YOUR TASK → Up to and including the line that holds "(0.6, 0.33, 0.055))", print the data exactly from its first line; do not print the pictures.
====
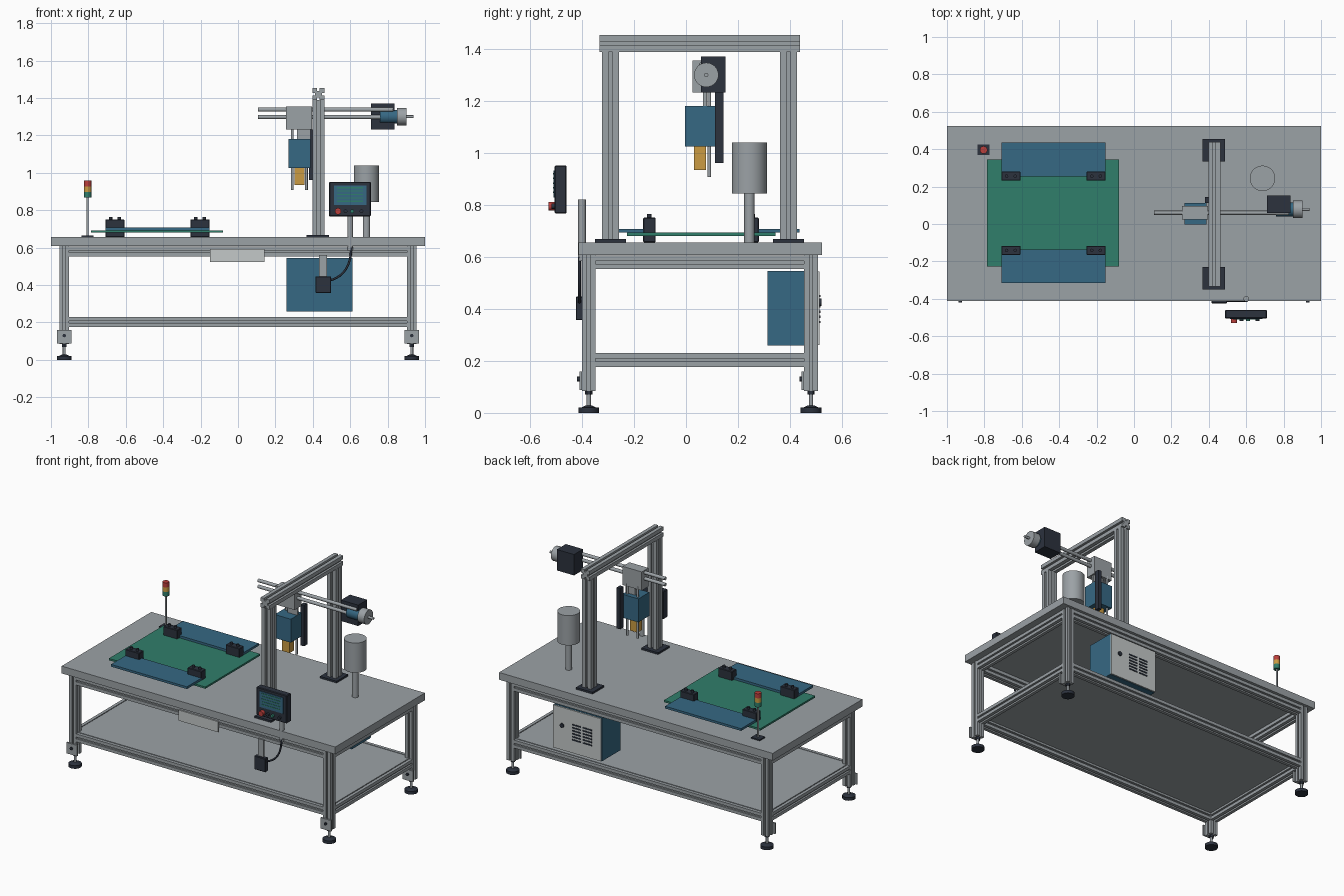
import bpy, bmesh, math
from mathutils import Vector

cube = bpy.data.objects.get("Cube")
if cube:
    bpy.data.objects.remove(cube, do_unlink=True)


def material(name, rgb):
    m = bpy.data.materials.new(name)
    m.use_nodes = True
    m.diffuse_color = (*rgb, 1)
    m.node_tree.nodes["Principled BSDF"].inputs["Base Color"].default_value = (*rgb, 1)
    return m


GREY = material("aluminium grey", (0.33, 0.36, 0.38))
PALE = material("pale grey", (0.55, 0.58, 0.58))
BLUE = material("steel blue", (0.037, 0.14, 0.23))
GREEN = material("plate green", (0.03, 0.21, 0.145))
DARK = material("charcoal", (0.025, 0.032, 0.048))
AMBER = material("amber", (0.6, 0.33, 0.055))
RED = material("signal red", (0.5, 0.05, 0.045))


def finish(name, bm, mat, smooth=False):
    bmesh.ops.recalc_face_normals(bm, faces=bm.faces)
    me = bpy.data.meshes.new(name)
    bm.to_mesh(me)
    bm.free()
    me.materials.append(mat)
    ob = bpy.data.objects.new(name, me)
    bpy.context.collection.objects.link(ob)
    if smooth:
        bpy.ops.object.select_all(action="DESELECT")
        ob.select_set(True)
        bpy.context.view_layer.objects.active = ob
        bpy.ops.object.shade_smooth_by_angle(angle=math.radians(35))
    return ob


def box(name, mat, x, y, z, bevel=0):
    """Box from (min, max) pairs."""
    bm = bmesh.new()
    bmesh.ops.create_cube(bm, size=1)
    for v in bm.verts:
        v.co = [sum(r) / 2 + c * (r[1] - r[0]) for c, r in zip(v.co, (x, y, z))]
    if bevel:
        bmesh.ops.bevel(bm, geom=bm.edges[:], offset=bevel, segments=1, affect="EDGES")
    return finish(name, bm, mat)


def rod(name, mat, start, end, r, r2=None, sides=32):
    """Cylinder or cone between two points."""
    a, b = Vector(start), Vector(end)
    bm = bmesh.new()
    bmesh.ops.create_cone(bm, cap_ends=True, segments=sides, radius1=r,
                          radius2=r if r2 is None else r2, depth=(b - a).length)
    rot = (b - a).to_track_quat("Z", "Y")
    for v in bm.verts:
        v.co = rot @ v.co + (a + b) / 2
    return finish(name, bm, mat, True)


def extrusion(name, start, end, w, h=None):
    """Slotted square bar: one groove on each side."""
    a, b = Vector(start), Vector(end)
    s, g, d = w / 2, w * 0.11, w * 0.22
    side = [(-s, -s), (-g, -s), (-g, -s + d), (g, -s + d), (g, -s)]
    bm = bmesh.new()
    ring = []
    along = (b - a).normalized()
    u = Vector((0, 0, 1)) if abs(along.z) < 0.5 else Vector((1, 0, 0))
    v = along.cross(u)
    for k in range(4):
        for p, q in side:
            for _ in range(k):
                p, q = -q, p
            ring.append(bm.verts.new(a + u * p + v * q))
    face = bm.faces.new(ring)
    out = bmesh.ops.extrude_face_region(bm, geom=[face])
    bmesh.ops.translate(bm, vec=b - a, verts=[e for e in out["geom"] if isinstance(e, bmesh.types.BMVert)])
    return finish(name, bm, GREY)


# Table frame
W = 0.053
LX, YF, YB = 0.929, -0.374, 0.481
box("tabletop", GREY, (-1, 1), (-0.413, 0.523), (0.608, 0.656))
box("lower_shelf", GREY, (-LX, LX), (YF, YB), (0.222, 0.23))
for side, x in (("right", -LX), ("left", LX)):
    for end, y in (("front", YF), ("back", YB)):
        tag = f"{end}_{side}"
        extrusion(f"leg_{tag}", (x, y, 0.085), (x, y, 0.608), W)
        rod(f"foot_pad_{tag}", DARK, (x, y, 0), (x, y, 0.02), 0.04)
        rod(f"foot_cone_{tag}", DARK, (x, y, 0.02), (x, y, 0.028), 0.03, 0.014)
        rod(f"foot_stem_{tag}", GREY, (x, y, 0.025), (x, y, 0.09), 0.008)
        rod(f"foot_nut_{tag}", DARK, (x, y, 0.07), (x, y, 0.085), 0.014, sides=6)
        f = y - W / 2
        box(f"foot_bracket_{tag}", GREY, (x - 0.039, x + 0.039), (f - 0.01, f), (0.088, 0.16))
        rod(f"bracket_bolt_{tag}", DARK, (x, f - 0.018, 0.13), (x, f - 0.01, 0.13), 0.009)
for level, z in (("upper", 0.579), ("lower", 0.203)):
    e = W / 2
    for end, y in (("front", YF), ("back", YB)):
        extrusion(f"{level}_rail_{end}", (-LX + e, y, z), (LX - e, y, z), W)
    for side, x in (("right", -LX), ("left", LX)):
        extrusion(f"{level}_rail_{side}", (x, YF + e, z), (x, YB - e, z), W)
box("front_plate", PALE, (-0.15, 0.142), (-0.409, -0.401), (0.522, 0.592))

# Gantry
GX = 0.43
for end, y in (("front", -0.29), ("back", 0.394)):
    box(f"gantry_base_{end}", DARK, (0.365, 0.487), (y - 0.06, y + 0.06), (0.656, 0.668))
    extrusion(f"gantry_post_{end}", (GX, y, 0.668), (GX, y, 1.39), 0.066)
extrusion("gantry_beam", (GX, -0.333, 1.421), (GX, 0.438, 1.421), 0.064)

# Horizontal slide and its drive
for name, z in (("upper", 1.338), ("lower", 1.298)):
    rod(f"slide_rod_{name}", GREY, (0.107, 0.06, z), (0.83, 0.06, z), 0.011, sides=16)
box("carriage", GREY, (0.257, 0.396), (0.025, 0.095), (1.232, 1.355))
box("drive_block", DARK, (0.712, 0.838), (0.058, 0.152), (1.232, 1.37))
rod("drive_motor", BLUE, (0.76, 0.078, 1.3), (0.86, 0.078, 1.3), 0.037)
rod("drive_cap", GREY, (0.85, 0.078, 1.3), (0.9, 0.078, 1.3), 0.047)
rod("drive_shaft", GREY, (0.9, 0.078, 1.3), (0.937, 0.078, 1.3), 0.008, sides=16)

# Tool head
box("tool_body", BLUE, (0.27, 0.388), (-0.003, 0.112), (1.025, 1.18))
box("tool_tip", AMBER, (0.301, 0.356), (0.031, 0.076), (0.935, 1.025))
for name, x in (("right", 0.29), ("left", 0.366)):
    rod(f"guide_rod_{name}", GREY, (x, 0.09, 0.907), (x, 0.09, 1.25), 0.007, sides=16)
box("tool_hanger", GREY, (0.315, 0.388), (0.065, 0.08), (1.17, 1.24))
box("cable_chain", DARK, (0.38, 0.405), (0.111, 0.145), (0.962, 1.232))

# Tank
rod("tank_post", GREY, (0.687, 0.244, 0.656), (0.687, 0.244, 0.85), 0.02)
rod("tank", GREY, (0.687, 0.244, 0.843), (0.687, 0.244, 1.04), 0.068, sides=48)

# Work fixture
box("work_plate", GREEN, (-0.785, -0.08), (-0.227, 0.345), (0.681, 0.693))
box("side_plate_back", BLUE, (-0.708, -0.153), (0.254, 0.436), (0.693, 0.708))
box("side_plate_front", BLUE, (-0.708, -0.153), (-0.315, -0.136), (0.693, 0.708))
for side, x in (("right", -0.658), ("left", -0.203)):
    for end, y in (("front", -0.141), ("back", 0.256)):
        tag = f"{end}_{side}"
        box(f"clamp_{tag}", DARK, (x - 0.051, x + 0.051), (y - 0.024, y + 0.024), (0.656, 0.751), 0.003)
        for k in (-1, 1):
            rod(f"clamp_screw_{tag}", DARK, (x + k * 0.023, y, 0.751), (x + k * 0.023, y, 0.765), 0.009, sides=16)

# Signal tower
TX, TY = -0.804, 0.396
box("tower_base", DARK, (TX - 0.032, TX + 0.032), (TY - 0.028, TY + 0.028), (0.656, 0.664))
rod("tower_pole", GREY, (TX, TY, 0.664), (TX, TY, 0.87), 0.006, sides=16)
for k, (name, mat) in enumerate((("green", GREEN), ("amber", AMBER), ("red", RED))):
    z = 0.868 + k * 0.03
    rod(f"tower_lamp_{name}", mat, (TX, TY, z), (TX, TY, z + 0.03), 0.02)

# Control panel on its post
box("panel_case", DARK, (0.487, 0.71), (-0.505, -0.459), (0.767, 0.952), 0.004)
box("panel_screen", BLUE, (0.512, 0.687), (-0.509, -0.505), (0.828, 0.933))
for k in range(5):
    z = 0.845 + k * 0.018
    box("screen_line", GREEN, (0.53, 0.668), (-0.511, -0.509), (z, z + 0.006))
for name, mat, x, r, out in (("stop", RED, 0.535, 0.017, 0.528), ("dark", DARK, 0.575, 0.01, 0.518),
                             ("start", GREEN, 0.61, 0.01, 0.518), ("reset", DARK, 0.66, 0.01, 0.518)):
    rod(f"panel_button_{name}", mat, (x, -0.504, 0.795), (x, -out, 0.795), r, sides=24)
rod("panel_post", GREY, (0.6, -0.4, 0.585), (0.6, -0.4, 0.82), 0.015)

# Switch box with hanger and cable
box("switch_hanger", GREY, (0.433, 0.475), (-0.41, -0.401), (0.44, 0.56))
box("switch_box", DARK, (0.415, 0.497), (-0.424, -0.395), (0.357, 0.447), 0.003)
curve = bpy.data.curves.new("cable", "CURVE")
curve.dimensions = "3D"
curve.bevel_depth = 0.006
curve.bevel_resolution = 2
spline = curve.splines.new("BEZIER")
spline.bezier_points.add(1)
for p, co, h in zip(spline.bezier_points, ((0.49, -0.41, 0.425), (0.605, -0.41, 0.6)), ((0.08, 0, 0.02), (0, 0, 0.09))):
    p.co = co
    p.handle_left = Vector(co) - Vector(h)
    p.handle_right = Vector(co) + Vector(h)
curve.materials.append(DARK)
bpy.context.collection.objects.link(bpy.data.objects.new("cable", curve))

# Control cabinet with vented door on the back
box("cabinet", BLUE, (0.26, 0.613), (0.313, 0.506), (0.26, 0.545))
box("cabinet_door", PALE, (0.262, 0.611), (0.506, 0.514), (0.262, 0.543))
rod("door_lock", DARK, (0.545, 0.513, 0.425), (0.545, 0.522, 0.425), 0.014, sides=24)
for row in range(6):
    for x in (0.36, 0.44):
        z = 0.345 + row * 0.02
        box("door_vent", DARK, (x - 0.033, x + 0.033), (0.513, 0.517), (z, z + 0.009))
====
EXPECTED ANSWER →
import bpy, bmesh, math
from mathutils import Vector

cube = bpy.data.objects.get("Cube")
if cube:
    bpy.data.objects.remove(cube, do_unlink=True)


def material(name, rgb):
    m = bpy.data.materials.new(name)
    m.use_nodes = True
    m.diffuse_color = (*rgb, 1)
    m.node_tree.nodes["Principled BSDF"].inputs["Base Color"].default_value = (*rgb, 1)
    return m


GREY = material("aluminium grey", (0.33, 0.36, 0.38))
PALE = material("pale grey", (0.55, 0.58, 0.58))
BLUE = material("steel blue", (0.037, 0.14, 0.23))
GREEN = material("plate green", (0.03, 0.21, 0.145))
DARK = material("charcoal", (0.025, 0.032, 0.048))
AMBER = material("amber", (0.6, 0.33, 0.055))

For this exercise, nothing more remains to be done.